Both my sister and I live on the South Coast about 100 miles away from Reading , so there has been much travelling and many overnight bags packed and unpacked in the past fortnight. But we’ve muddled through (as most people do) in the endless round of death certificates, post mortem, undertaker, registrar, ministers, funeral arrangements, catering, invitations, ceremony, strewing of ashes, probate applications, building society and bank negotiations, pension adjustments, council tax recalculations etc, etc.


So being back at work feels just fine at the moment because while its important its nothing thats a matter of life and death.

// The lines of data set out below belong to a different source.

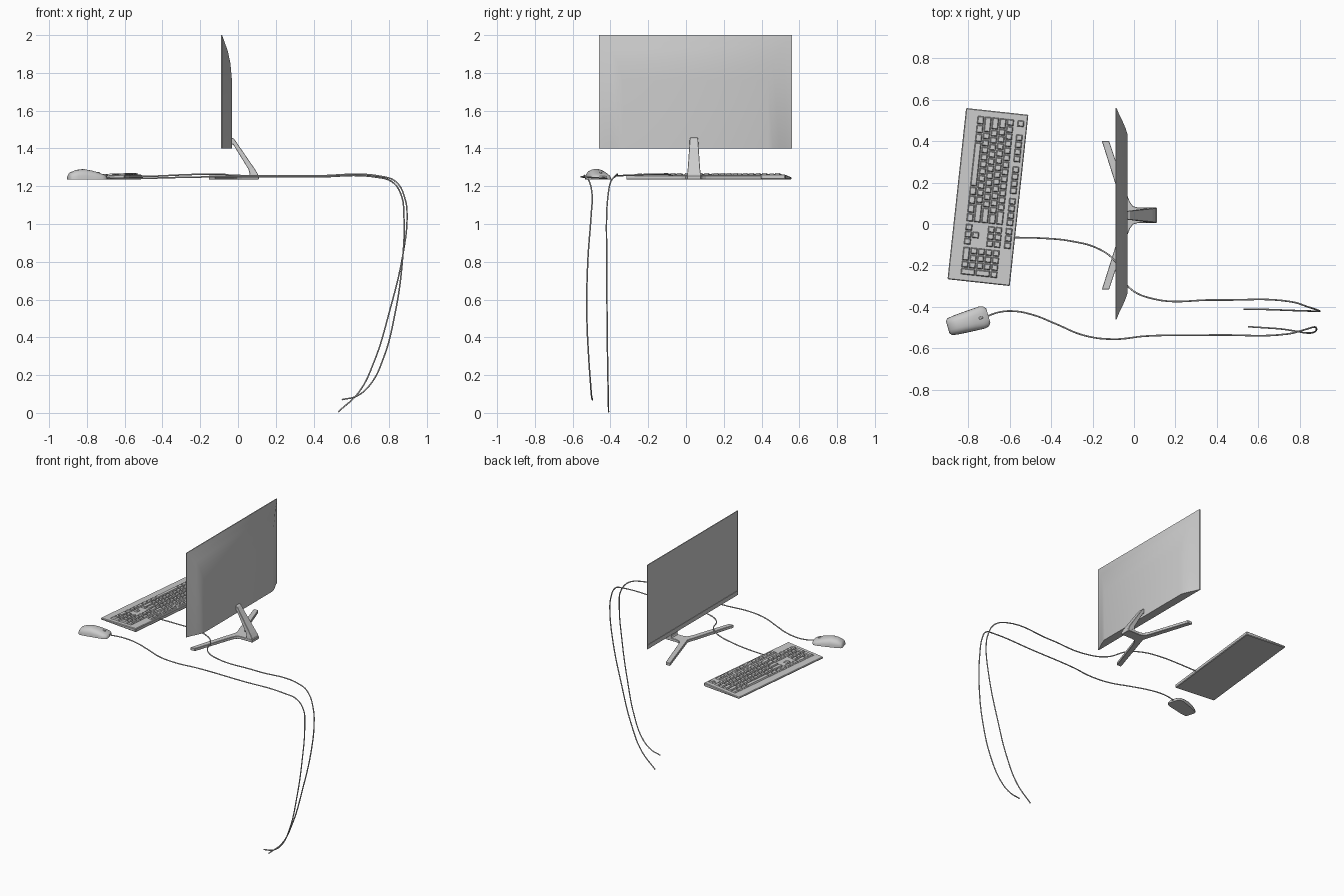
import bpy, bmesh, math
from mathutils import Matrix

if "Cube" in bpy.data.objects:
    bpy.data.objects.remove(bpy.data.objects["Cube"])

DESK = 1.236


def finish(name, bm, smooth=None, matrix=None):
    bmesh.ops.recalc_face_normals(bm, faces=bm.faces)
    me = bpy.data.meshes.new(name)
    bm.to_mesh(me)
    bm.free()
    ob = bpy.data.objects.new(name, me)
    bpy.context.collection.objects.link(ob)
    if matrix:
        ob.matrix_world = matrix
    if smooth:
        bpy.ops.object.select_all(action='DESELECT')
        ob.select_set(True)
        bpy.context.view_layer.objects.active = ob
        bpy.ops.object.shade_smooth_by_angle(angle=math.radians(smooth))
    return ob


def loft(name, rings, smooth=None, matrix=None):
    """Skin a list of equal closed rings and cap both ends."""
    bm = bmesh.new()
    vs = [[bm.verts.new(p) for p in r] for r in rings]
    n = len(rings[0])
    for a, b in zip(vs, vs[1:]):
        for i in range(n):
            bm.faces.new((a[i], a[(i + 1) % n], b[(i + 1) % n], b[i]))
    bm.faces.new(vs[0])
    bm.faces.new(vs[-1])
    return finish(name, bm, smooth, matrix)


def bevel(ob, width, segments=1):
    m = ob.modifiers.new("bevel", 'BEVEL')
    m.width, m.segments = width, segments
    m.limit_method = 'ANGLE'


# Monitor: recessed screen, thin bezel, bulged back (x, half width, bottom, top)
CY = 0.05
sections = [(-0.087, 0.505, 1.43, 1.994), (-0.09, 0.505, 1.43, 1.994),
            (-0.09, 0.51, 1.40, 2.0), (-0.084, 0.51, 1.40, 2.0),
            (-0.07, 0.475, 1.40, 1.96), (-0.055, 0.445, 1.40, 1.92),
            (-0.04, 0.41, 1.40, 1.85), (-0.032, 0.385, 1.40, 1.76)]
loft("monitor", [[(x, CY - w, b), (x, CY + w, b), (x, CY + w, t), (x, CY - w, t)]
                 for x, w, b, t in sections], 35)

# Stand neck: slanted tapering bar (x low, z low, x high, z high, half width)
SY = 0.042
neck = [(-0.04, 1.425, -0.04, 1.462, 0.020), (-0.025, 1.42, -0.02, 1.45, 0.022),
        (0.055, 1.29, 0.09, 1.29, 0.033), (0.062, 1.265, 0.105, 1.265, 0.036),
        (0.05, DESK + 0.004, 0.11, DESK + 0.004, 0.037)]
bevel(loft("stand_neck", [[(x0, SY - w, z0), (x0, SY + w, z0), (x1, SY + w, z1), (x1, SY - w, z1)]
                          for x0, z0, x1, z1, w in neck]), 0.002)

# Stand base: mirrored two-legged outline, extruded
half = [(0.11, 0.037), (0.02, 0.037), (-0.005, 0.044), (-0.02, 0.065),
        (-0.03, 0.09), (-0.12, 0.358), (-0.155, 0.358)]
outline = half + [(-0.042, 0.0)] + [(x, -y) for x, y in reversed(half)]
bevel(loft("stand_base", [[(x, SY + y, z) for x, y in outline] for z in (DESK, DESK + 0.02)]), 0.002)

# Keyboard body: wedge in its own turned frame (u = depth, v = length)
KB = Matrix.Translation((-0.704, 0.13, 0)) @ Matrix.Rotation(math.radians(-6.2), 4, 'Z')


def deck(u):
    return 1.255 + 0.047 * u


prof = [(-0.151, DESK), (0.151, DESK), (0.151, deck(0.151)), (-0.151, deck(-0.151))]
body = loft("keyboard_body", [[(u, v, z) for u, z in prof] for v in (-0.415, 0.415)], None, KB)
bevel(body, 0.004)


def key_box(bm, u0, u1, v0, v1, h0, h1, t=0.0, tu=0.0):
    lo = [(u0, v0), (u1, v0), (u1, v1), (u0, v1)]
    hi = [(u0 + tu, v0 + t), (u1 - tu, v0 + t), (u1 - tu, v1 - t), (u0 + tu, v1 - t)]
    a = [bm.verts.new((u, v, deck(u) + h0)) for u, v in lo]
    b = [bm.verts.new((u, v, deck(u) + h1)) for u, v in hi]
    bm.faces.new(a[::-1])
    bm.faces.new(b)
    for i in range(4):
        bm.faces.new((a[i], a[(i + 1) % 4], b[(i + 1) % 4], b[i]))


# Keys: rows of widths in key units, negative numbers are gaps
U, PITCH, LEFT, G = 0.0343, 0.036, 0.386, 0.0025
one = [1]
rows = [
    (0.119, one + [-1] + one * 4 + [-.5] + one * 4 + [-.5] + one * 4 + [-.25] + one * 3),
    (0.069, one * 13 + [2, -.25] + one * 3 + [-.25] + one * 4),
    (0.033, [1.5] + one * 12 + [1.5, -.25] + one * 3 + [-.25] + one * 3),
    (-0.003, [1.75] + one * 11 + [2.25, -3.5] + one * 3),
    (-0.039, [2.25] + one * 10 + [2.75, -1.25, 1, -1.25] + one * 3),
    (-0.075, [1.25] * 3 + [6.25] + [1.25] * 4 + [-.25] + one * 3 + [-.25, 2, 1]),
]
bm = bmesh.new()


def key(a, b, u0, u1):
    key_box(bm, u0 + G, u1 - G, LEFT - b * U + G, LEFT - a * U - G, -0.004, 0.008, 0.004, 0.004)


for u, widths in rows:
    at = 0.0
    for w in widths:
        if w > 0 and not (u == -0.075 and at == 21.5 - 1 + 1):
            key(at, at + w, u - PITCH / 2, u + PITCH / 2)
        at += abs(w)
for u in (0.015, -0.057):                      # tall number-pad keys
    key(21.5, 22.5, u - PITCH, u + PITCH)
finish("keyboard_keys", bm, None, KB)

# Shallow wells around the key groups, cut from the body
bm = bmesh.new()
wells = [(0, 15, -0.093, 0.087), (15.25, 18.25, 0.015, 0.087), (15.25, 18.25, -0.093, -0.057),
         (16.25, 17.25, -0.056, -0.021), (18.5, 22.5, -0.093, 0.087), (0, 1, 0.101, 0.137),
         (2, 6, 0.101, 0.137), (6.5, 10.5, 0.101, 0.137), (11, 15, 0.101, 0.137),
         (15.25, 18.25, 0.101, 0.137)]
for a, b, u0, u1 in wells:
    key_box(bm, u0, u1, LEFT - b * U, LEFT - a * U, -0.004, 0.02)
cutter = finish("well_cutter", bm, None, KB)
cutter.hide_render = True
cutter.hide_viewport = True
cutter.display_type = 'WIRE'
cut = body.modifiers.new("wells", 'BOOLEAN')
cut.operation, cut.solver, cut.object = 'DIFFERENCE', 'EXACT', cutter

# Mouse: domed sections along its length (position, half width, height)
MS = Matrix.Translation((-0.80, -0.47, DESK)) @ Matrix.Rotation(math.radians(16), 4, 'Z')
shell = [(-0.102, 0.030, 0.020), (-0.092, 0.042, 0.036), (-0.06, 0.047, 0.050),
         (-0.02, 0.050, 0.055), (0.03, 0.053, 0.046), (0.07, 0.055, 0.033),
         (0.09, 0.050, 0.026), (0.102, 0.036, 0.018)]
rings = []
for s, w, h in shell:
    arc = [math.pi * i / 12 for i in range(13)]
    rings.append([(s, w * math.copysign(abs(math.cos(a)) ** 0.75, math.cos(a)),
                   h * max(math.sin(a), 0) ** 0.75) for a in arc])
loft("mouse_body", rings, 50, MS)

# Mouse wheel
bm = bmesh.new()
bmesh.ops.create_cone(bm, cap_ends=True, segments=20, radius1=0.013, radius2=0.013, depth=0.012,
                      matrix=Matrix.Translation((0.062, 0, 0.027)) @ Matrix.Rotation(math.pi / 2, 4, 'X'))
bevel(finish("mouse_wheel", bm, 40, MS), 0.003, 2)


# Cables: smooth tubes lying on the desk and hanging over its far edge
def cable(name, pts):
    cu = bpy.data.curves.new(name, 'CURVE')
    cu.dimensions = '3D'
    cu.bevel_depth, cu.bevel_resolution = 0.004, 2
    cu.resolution_u, cu.use_fill_caps = 8, True
    sp = cu.splines.new('BEZIER')
    sp.bezier_points.add(len(pts) - 1)
    for bp, p in zip(sp.bezier_points, pts):
        bp.co = p
        bp.handle_left_type = bp.handle_right_type = 'AUTO'
    bpy.context.collection.objects.link(bpy.data.objects.new(name, cu))


cable("keyboard_cable", [
    (-0.58, -0.065, 1.25), (-0.45, -0.068, 1.253), (-0.30, -0.083, 1.26), (-0.17, -0.12, 1.264),
    (-0.09, -0.18, 1.264), (-0.03, -0.30, 1.258), (0.09, -0.36, 1.256), (0.40, -0.366, 1.255),
    (0.76, -0.375, 1.252), (0.84, -0.40, 1.22), (0.885, -0.415, 1.13), (0.895, -0.42, 1.05),
    (0.875, -0.42, 0.85), (0.80, -0.418, 0.53), (0.72, -0.415, 0.27), (0.64, -0.412, 0.11),
    (0.53, -0.41, 0.005)])
cable("mouse_cable", [
    (-0.71, -0.445, 1.246), (-0.65, -0.425, 1.242), (-0.58, -0.42, 1.241), (-0.48, -0.44, 1.242),
    (-0.38, -0.48, 1.245), (-0.24, -0.537, 1.248), (-0.10, -0.555, 1.25), (0.06, -0.54, 1.25),
    (0.40, -0.535, 1.249), (0.74, -0.53, 1.247), (0.82, -0.51, 1.22), (0.865, -0.497, 1.15),
    (0.878, -0.502, 1.05), (0.87, -0.52, 0.80), (0.83, -0.525, 0.52), (0.77, -0.515, 0.29),
    (0.70, -0.505, 0.15), (0.63, -0.50, 0.09), (0.55, -0.495, 0.07)])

May 28, 2008 Posted by | Uncategorized | Leave a comment

Back to basics

I learned my dad came out of Hospital yesterday, since he didn’t need any further operations but just ‘flushing through’. Good news for us, but bloody painful for him.


Yesterday I went on a training course in Eastbourne for Information Workers from different CVS across East Sussex and today I’ve been putting some of what we learned into practice. One of the items was about exploring the potential of Google Calendar as a mechanism for creating shared information about training and events across the county. So today I’ve been setting up a google account, building a calendar, knocking up a second outlook calendar and trying out how much we can get for free.


End result:


This weekend I’m going to plant some more spuds on the lottie and maybe go back up to Harrisons Rocks to see if I can shin up the very evasive Niblick

May 9, 2008 Posted by | Allotment, climbing, voluntary | Leave a comment

Bank Holiday Weekend

Its been a bit of a difficult bank holiday weekend. On Friday night my Sister rang to let me know that my Dad was in hospital with bladder problems – this has ended up with him having to have a blood clot removed and be catheterised over the weekend. The problem is that he also has dementia, so he is a difficult patient, who keeps removing all the doctors work and going walkabout on the ward. Visiting him in hospital was challenging but it was good to be able to meet my Mum and drive her to the hospital on Sunday. Mum is in her 80s and is my Dad’s carer, but she is not in a good place herself at the moment – recovering from a cancer operation in the recent past. The odd thing is that having him taken into hospital has been a really good rest for my mother. Anyway, I get to hear more tonight so we shall see what develops, when (or if) he gets to go back home and if any operation is needed.


Sunday evening I drove back from Reading to Hastings and spent Monday on the seafront witnessing a traditional bank holiday motorbike run and morris dancing festival. 




May 6, 2008 Posted by | Uncategorized | Leave a comment

I’m working next to a giant filing cabinet

The building next to my office window has been growing over the past year, its all part of some new offices and College Buildings that Seaspace have developed as part of the regeneration masterplan for Hastings.

All seemed fine until every floor was equiped with some giant draws, which are about 20 foot long and 5 foot high. It feels like shades of Spinal Tap in reverse and clearly someone has over estimated the size of some of the new students and office workers who will be using these buildings.

April 22, 2008 Posted by | Hastings, voluntary | Leave a comment